Reserve might begin paring stimulus.
The dollar index, which measures the greenback against six rivals, edged higher to 92.777 from Tuesday, when it dipped as low as 92.395 for the first time since Aug. 6.
The U.S. currency was about 0.1% stronger at $1.18015 per euro, after touching the weakest since Aug. 5 at $1.1845 in the previous session.
"The USD uptrend is over for the time being at least," after Federal Reserve Chair Jerome Powell successfully separated the debate over taper timing from any decisions about higher interest rates, Ray Attrill, head of foreign exchange strategy at National Australia Bank (OTC:NABZY) in Sydney, wrote in a client note.
"Positive price action" in the Australian and New Zealand dollars since their Aug. 20 lows suggests "a base has now been formed," he said.
The Aussie was flat at $0.73115 after touching a more-than-two-week high of $0.7341 on Tuesday. It fell as low as $0.71065 on Aug. 20, a level not seen since early November.
New Zealand's kiwi slipped 0.18% to $0.7035, but remained close to its highest since Aug. 5 of $0.70685, reached the previous day. It dipped to $0.6807 on Aug. 20, also a more-than-nine-month low.
The dollar index climbed as high as 93.734 for the first time in 9 1/2 months on Aug. 20, but has since sagged as commentary from Fed officials suggested a taper wasn't imminent, beginning with Dallas Fed President Robert Kaplan, a well-known hawk, saying he might reconsider the need for an early start to tapering if the pandemic harms the economy.
Last Friday, Fed Chair Jerome Powell acknowledged in his speech at the Jackson Hole conference that tapering could begin this year, but added the central bank is in no hurry to raise interest rates.
"Powell's speech didn't really provide any new information, which leaves the market waiting for nonfarm payrolls this week," with the dollar lacking any real direction, said Shinichiro Kadota, senior currency strategist at Barclays (LON:BARC) in Tokyo.
“The market is expecting solid employment growth to have continued in August, which should help the Fed to further the discussion on tapering,” boosting the dollar, he said.
The Fed has made a labour market recovery a condition for tapering.
This Friday, economists predict nonfarm payrolls likely increased by 750,000 last month, after rising 943,000 in July.

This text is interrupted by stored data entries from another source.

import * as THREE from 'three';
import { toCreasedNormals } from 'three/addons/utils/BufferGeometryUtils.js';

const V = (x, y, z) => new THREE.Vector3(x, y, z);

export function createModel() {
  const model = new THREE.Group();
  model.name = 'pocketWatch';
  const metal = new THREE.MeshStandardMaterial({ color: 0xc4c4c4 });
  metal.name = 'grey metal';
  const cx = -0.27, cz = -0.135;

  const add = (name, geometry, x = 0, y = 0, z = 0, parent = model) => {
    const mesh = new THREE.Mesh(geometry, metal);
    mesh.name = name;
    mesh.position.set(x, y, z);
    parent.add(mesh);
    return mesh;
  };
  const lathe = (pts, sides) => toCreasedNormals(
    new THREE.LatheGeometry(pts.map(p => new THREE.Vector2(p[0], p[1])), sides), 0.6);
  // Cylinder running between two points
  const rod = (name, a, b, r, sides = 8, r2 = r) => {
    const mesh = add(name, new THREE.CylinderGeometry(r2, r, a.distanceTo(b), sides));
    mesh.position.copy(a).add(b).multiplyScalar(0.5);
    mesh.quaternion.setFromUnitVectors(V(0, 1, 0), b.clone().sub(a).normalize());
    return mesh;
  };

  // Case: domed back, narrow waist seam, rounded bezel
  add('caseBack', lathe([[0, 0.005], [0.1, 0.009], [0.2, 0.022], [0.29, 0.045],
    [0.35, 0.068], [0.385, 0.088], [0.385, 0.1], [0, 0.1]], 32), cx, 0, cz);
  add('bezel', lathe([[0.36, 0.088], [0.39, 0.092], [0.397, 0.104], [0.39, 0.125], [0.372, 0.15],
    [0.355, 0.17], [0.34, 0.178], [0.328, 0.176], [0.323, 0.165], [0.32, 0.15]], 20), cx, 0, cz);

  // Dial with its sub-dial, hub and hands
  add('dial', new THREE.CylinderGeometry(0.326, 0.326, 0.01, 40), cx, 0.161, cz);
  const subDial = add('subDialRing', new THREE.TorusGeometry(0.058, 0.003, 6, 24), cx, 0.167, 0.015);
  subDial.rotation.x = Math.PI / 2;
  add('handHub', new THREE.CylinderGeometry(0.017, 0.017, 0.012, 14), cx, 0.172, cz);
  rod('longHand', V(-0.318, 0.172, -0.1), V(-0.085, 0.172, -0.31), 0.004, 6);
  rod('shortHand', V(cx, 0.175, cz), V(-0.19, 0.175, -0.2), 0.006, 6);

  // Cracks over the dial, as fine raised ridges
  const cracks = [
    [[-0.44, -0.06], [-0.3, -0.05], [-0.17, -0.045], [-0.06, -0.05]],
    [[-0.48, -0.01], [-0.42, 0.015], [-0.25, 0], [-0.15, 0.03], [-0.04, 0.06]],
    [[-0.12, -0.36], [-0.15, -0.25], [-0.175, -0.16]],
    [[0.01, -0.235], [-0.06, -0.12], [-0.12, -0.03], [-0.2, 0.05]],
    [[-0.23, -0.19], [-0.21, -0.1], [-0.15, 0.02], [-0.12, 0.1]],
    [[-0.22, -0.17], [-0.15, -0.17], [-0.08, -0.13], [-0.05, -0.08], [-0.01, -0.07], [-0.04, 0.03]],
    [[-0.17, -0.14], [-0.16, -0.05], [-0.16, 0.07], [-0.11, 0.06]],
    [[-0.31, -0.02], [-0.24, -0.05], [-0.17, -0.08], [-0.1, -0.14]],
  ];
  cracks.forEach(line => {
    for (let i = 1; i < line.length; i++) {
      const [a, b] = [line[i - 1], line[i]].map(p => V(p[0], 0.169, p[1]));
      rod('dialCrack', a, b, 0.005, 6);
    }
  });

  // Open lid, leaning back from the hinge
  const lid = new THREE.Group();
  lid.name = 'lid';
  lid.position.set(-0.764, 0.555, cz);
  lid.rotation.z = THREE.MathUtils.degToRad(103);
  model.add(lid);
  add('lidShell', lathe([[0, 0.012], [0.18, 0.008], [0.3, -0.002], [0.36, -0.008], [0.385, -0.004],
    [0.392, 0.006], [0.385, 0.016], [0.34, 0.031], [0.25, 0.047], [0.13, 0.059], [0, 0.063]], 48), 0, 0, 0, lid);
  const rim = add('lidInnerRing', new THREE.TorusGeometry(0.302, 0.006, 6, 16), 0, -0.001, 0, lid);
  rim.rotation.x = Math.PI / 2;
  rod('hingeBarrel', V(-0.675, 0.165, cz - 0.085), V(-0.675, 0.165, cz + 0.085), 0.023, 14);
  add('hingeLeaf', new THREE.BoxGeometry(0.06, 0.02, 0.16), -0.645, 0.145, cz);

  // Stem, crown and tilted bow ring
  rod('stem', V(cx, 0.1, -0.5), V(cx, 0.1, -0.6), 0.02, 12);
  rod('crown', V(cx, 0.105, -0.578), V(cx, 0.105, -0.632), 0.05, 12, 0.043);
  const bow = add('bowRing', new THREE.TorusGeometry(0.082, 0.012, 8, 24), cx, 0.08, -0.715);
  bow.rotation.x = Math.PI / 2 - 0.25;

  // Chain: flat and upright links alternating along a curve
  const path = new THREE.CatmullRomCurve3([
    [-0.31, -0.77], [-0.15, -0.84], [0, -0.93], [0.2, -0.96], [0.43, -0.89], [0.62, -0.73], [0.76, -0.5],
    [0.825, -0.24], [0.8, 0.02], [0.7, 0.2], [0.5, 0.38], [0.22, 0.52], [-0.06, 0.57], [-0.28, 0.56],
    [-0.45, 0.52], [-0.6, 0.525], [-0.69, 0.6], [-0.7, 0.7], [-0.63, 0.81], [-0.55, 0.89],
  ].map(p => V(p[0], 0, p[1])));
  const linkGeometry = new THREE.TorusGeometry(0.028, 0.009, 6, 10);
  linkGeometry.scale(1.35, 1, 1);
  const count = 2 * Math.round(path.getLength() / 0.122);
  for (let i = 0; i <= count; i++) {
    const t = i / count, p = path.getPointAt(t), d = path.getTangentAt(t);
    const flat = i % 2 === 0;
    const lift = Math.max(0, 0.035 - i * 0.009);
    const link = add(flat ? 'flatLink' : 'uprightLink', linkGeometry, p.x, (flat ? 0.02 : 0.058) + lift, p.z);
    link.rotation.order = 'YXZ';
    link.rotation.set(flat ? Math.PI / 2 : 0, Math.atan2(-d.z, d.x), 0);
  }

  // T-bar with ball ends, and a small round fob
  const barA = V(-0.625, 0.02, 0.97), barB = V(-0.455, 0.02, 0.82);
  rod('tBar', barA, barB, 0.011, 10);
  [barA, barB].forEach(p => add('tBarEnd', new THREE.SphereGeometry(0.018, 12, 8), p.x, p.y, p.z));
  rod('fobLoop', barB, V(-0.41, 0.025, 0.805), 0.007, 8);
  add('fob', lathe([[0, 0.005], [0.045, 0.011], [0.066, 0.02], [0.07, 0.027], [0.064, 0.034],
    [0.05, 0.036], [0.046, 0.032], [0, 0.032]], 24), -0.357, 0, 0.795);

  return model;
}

The unemployment rate is forecast to fall to 5.2% from 5.4%.
Barclays is a little more bullish, anticipating 850,000 additional payrolls, and a jobless rate of 5.1%. Kadota forecasts the dollar will gain to 112 yen by year-end for the first time since February 2020.
The dollar rose 0.23% to 110.235 yen on Wednesday, but remained near the middle of the trading range that has prevailed since early July.